The proposed updates, aimed at removing the fragmented national requirements and at streamlining inclusion of the GMO risk assessment into the harmonised clinical trial applications, are a welcome step towards an improved clinical trial framework for GMO medicines in the EU. The hope is that no additional national requirements would be required in future, and that the updates will allow a risk-proportionate approach especially for product categories with negligible environmental risks for which a lot of experience has been collected over the recent years.

While the revised proposals still provide assurances that novel, innovative medicines in clinical trials are safe from an environmental risk perspective, a well-implemented harmonised approach could reduce unnecessary complexity and administrative burden, making clinical trial start-up timelines more competitive, and ultimately expedite patient access.

(1) European Commission. A pharmaceutical strategy for Europe. 25 November 2020. Link: Last accessed 19 October 2023.

(2) European Commission. Reform of the EU pharmaceutical legislation. 26 April 2023. Link: Last accessed 11 October 2023.

(3) European Commission. Have your say: Revision of the EU general pharmaceuticals legislation. Link: Last accessed 9 November 2023.

(4) Ruehle S, Omnes P, Parsley K, et al. Evolution of GMO requirements for innovative investigational medicinal products upon transition to the EU CTR. Regulatory Rapporteur, 2023;20(5).

(5) European Commission. Advanced Therapies. Link: Last accessed 19 October 2023.
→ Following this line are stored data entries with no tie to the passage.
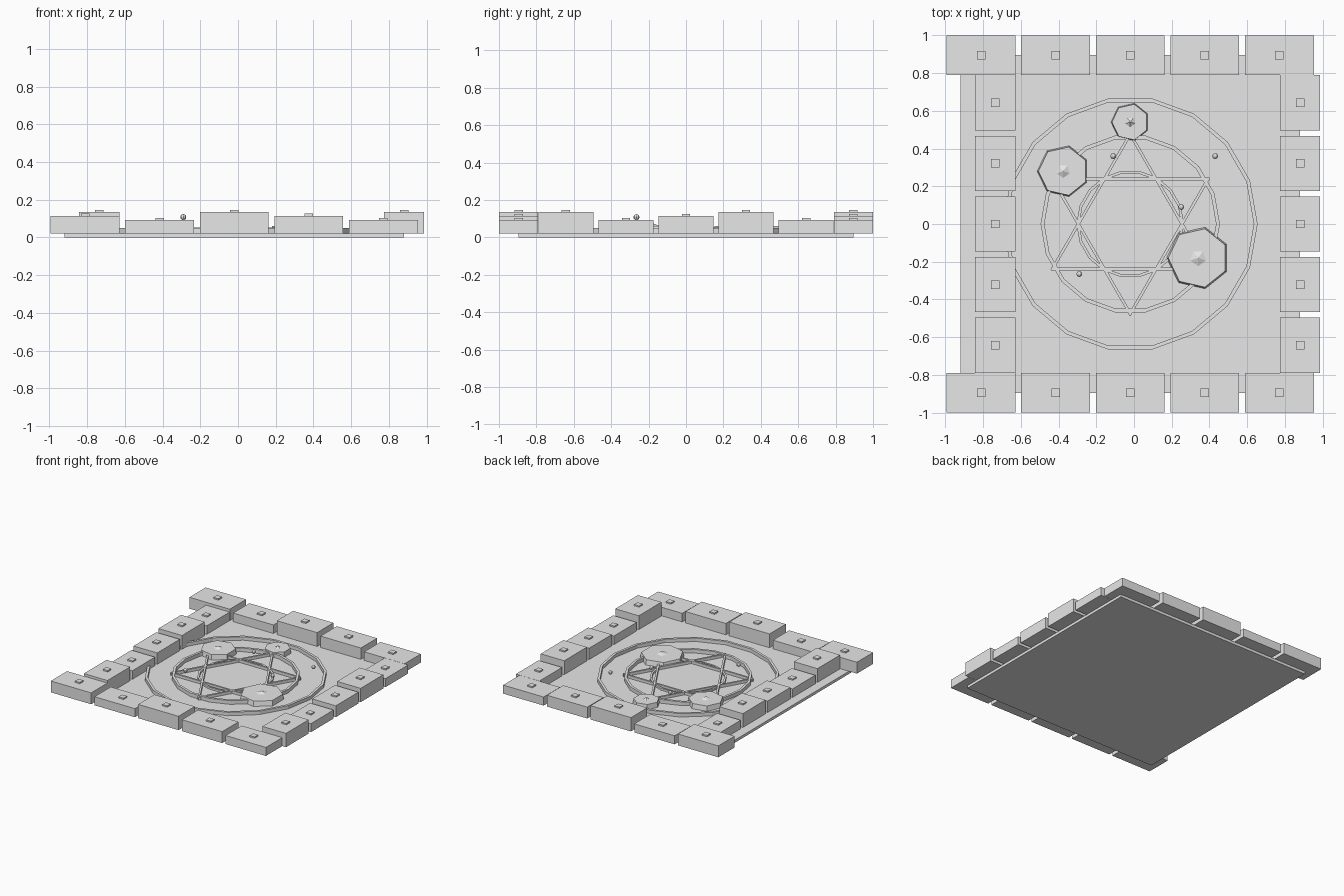
import bpy, bmesh
from math import radians, cos, sin, pi
from mathutils import Matrix, Vector

cube = bpy.data.objects.get("Cube")
if cube:
    bpy.data.objects.remove(cube, do_unlink=True)

STONE = (0.8, 0.8, 0.8, 1)
stone = bpy.data.materials.new("pale_stone")
stone.use_nodes = True
stone.diffuse_color = STONE
stone.node_tree.nodes["Principled BSDF"].inputs["Base Color"].default_value = STONE

CX = -0.02       # centre of the floor and its pattern
FLOOR = 0.022    # top of the floor slab


def finish(bm, name):
    bmesh.ops.recalc_face_normals(bm, faces=bm.faces)
    mesh = bpy.data.meshes.new(name)
    bm.to_mesh(mesh)
    bm.free()
    mesh.materials.append(stone)
    obj = bpy.data.objects.new(name, mesh)
    bpy.context.collection.objects.link(obj)
    return obj


def add_box(bm, centre, size, angle=0):
    m = Matrix.Translation(centre) @ Matrix.Rotation(angle, 4, 'Z') @ Matrix.Diagonal((*size, 1))
    bmesh.ops.create_cube(bm, size=1, matrix=m)


def block(name, x, y, wx, wy, top):
    """Wall stone with a small stud on top."""
    bm = bmesh.new()
    add_box(bm, (x, y, (FLOOR + top) / 2), (wx, wy, top - FLOOR))
    add_box(bm, (x, y, top + 0.004), (0.045, 0.045, 0.014))
    finish(bm, name)


def ring(name, outer, width, top, sides=18):
    """Flat raised band with a square section."""
    bm = bmesh.new()
    section = [(outer, FLOOR), (outer, top), (outer - width, top), (outer - width, FLOOR)]
    loops = []
    for i in range(sides):
        a = 2 * pi * i / sides
        loops.append([bm.verts.new((CX + r * cos(a), r * sin(a), z)) for r, z in section])
    for i in range(sides):
        p, q = loops[i], loops[(i + 1) % sides]
        for j in range(4):
            k = (j + 1) % 4
            bm.faces.new((p[j], q[j], q[k], p[k]))
    finish(bm, name)


def cap(name, x, y, r):
    """Thin seven-sided slab with a low pointed centre."""
    bm = bmesh.new()
    spin = Matrix.Rotation(pi, 4, 'Z')
    # Cone vertices start on the y axis, so turn a corner towards -x
    turn = Matrix.Rotation(radians(90), 4, 'Z')
    bmesh.ops.create_cone(bm, cap_ends=True, segments=7, radius1=r, radius2=r * 0.95, depth=0.04,
                          matrix=Matrix.Translation((x, y, FLOOR + 0.02)) @ turn)
    bmesh.ops.create_cone(bm, cap_ends=True, segments=5, radius1=r * 0.28, radius2=0, depth=0.016,
                          matrix=Matrix.Translation((x, y, FLOOR + 0.047)) @ spin)
    finish(bm, name)


# Floor slab
bm = bmesh.new()
add_box(bm, (CX, 0, FLOOR / 2), (1.8, 1.79, FLOOR))
finish(bm, "floor_slab")

# Wall stones, in three repeating heights
LOW, MID, HIGH = 0.092, 0.115, 0.135
for i, top in enumerate((MID, LOW, HIGH, MID, LOW)):
    x = CX + (i - 2) * 0.395
    for side, y in (("front", -0.895), ("back", 0.895)):
        block(f"{side}_stone_{i + 1}", x, y, 0.365, 0.21, top)
for i, top in enumerate((HIGH, LOW, MID, HIGH, LOW)):
    y = (i - 2) * 0.321
    for side, x in (("right", -0.735), ("left", 0.88)):
        block(f"{side}_stone_{i + 1}", x, y, 0.213, 0.293, top)

# Raised floor rings
ring("outer_ring", 0.675, 0.02, 0.05)
ring("middle_ring", 0.475, 0.02, 0.052)
ring("inner_ring", 0.285, 0.015, 0.038)

# Six-pointed star of straight bars
bm = bmesh.new()
TOP = 0.045
for i in range(6):
    a = radians(60 * i + 30)
    centre = Vector((CX + 0.238 * cos(a), 0.238 * sin(a), (FLOOR + TOP) / 2))
    add_box(bm, centre, (0.015, 0.84, TOP - FLOOR), a)
finish(bm, "floor_star")

# Three flat caps
cap("large_cap", 0.34, -0.18, 0.167)
cap("medium_cap", -0.375, 0.28, 0.138)
cap("small_cap", -0.02, 0.54, 0.102)

# Small floating beads
for i, pos in enumerate(((-0.11, 0.36, 0.07), (0.43, 0.36, 0.09),
                         (0.25, 0.09, 0.075), (-0.29, -0.265, 0.108))):
    bm = bmesh.new()
    bmesh.ops.create_uvsphere(bm, u_segments=8, v_segments=6, radius=0.016,
                              matrix=Matrix.Translation(pos))
    finish(bm, f"bead_{i + 1}")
(6) Pursuant to article 11 of Directive 2001/18/EC6 and published on the Council Decision 2002/813/EC. Link: Last accessed 19 October 2023.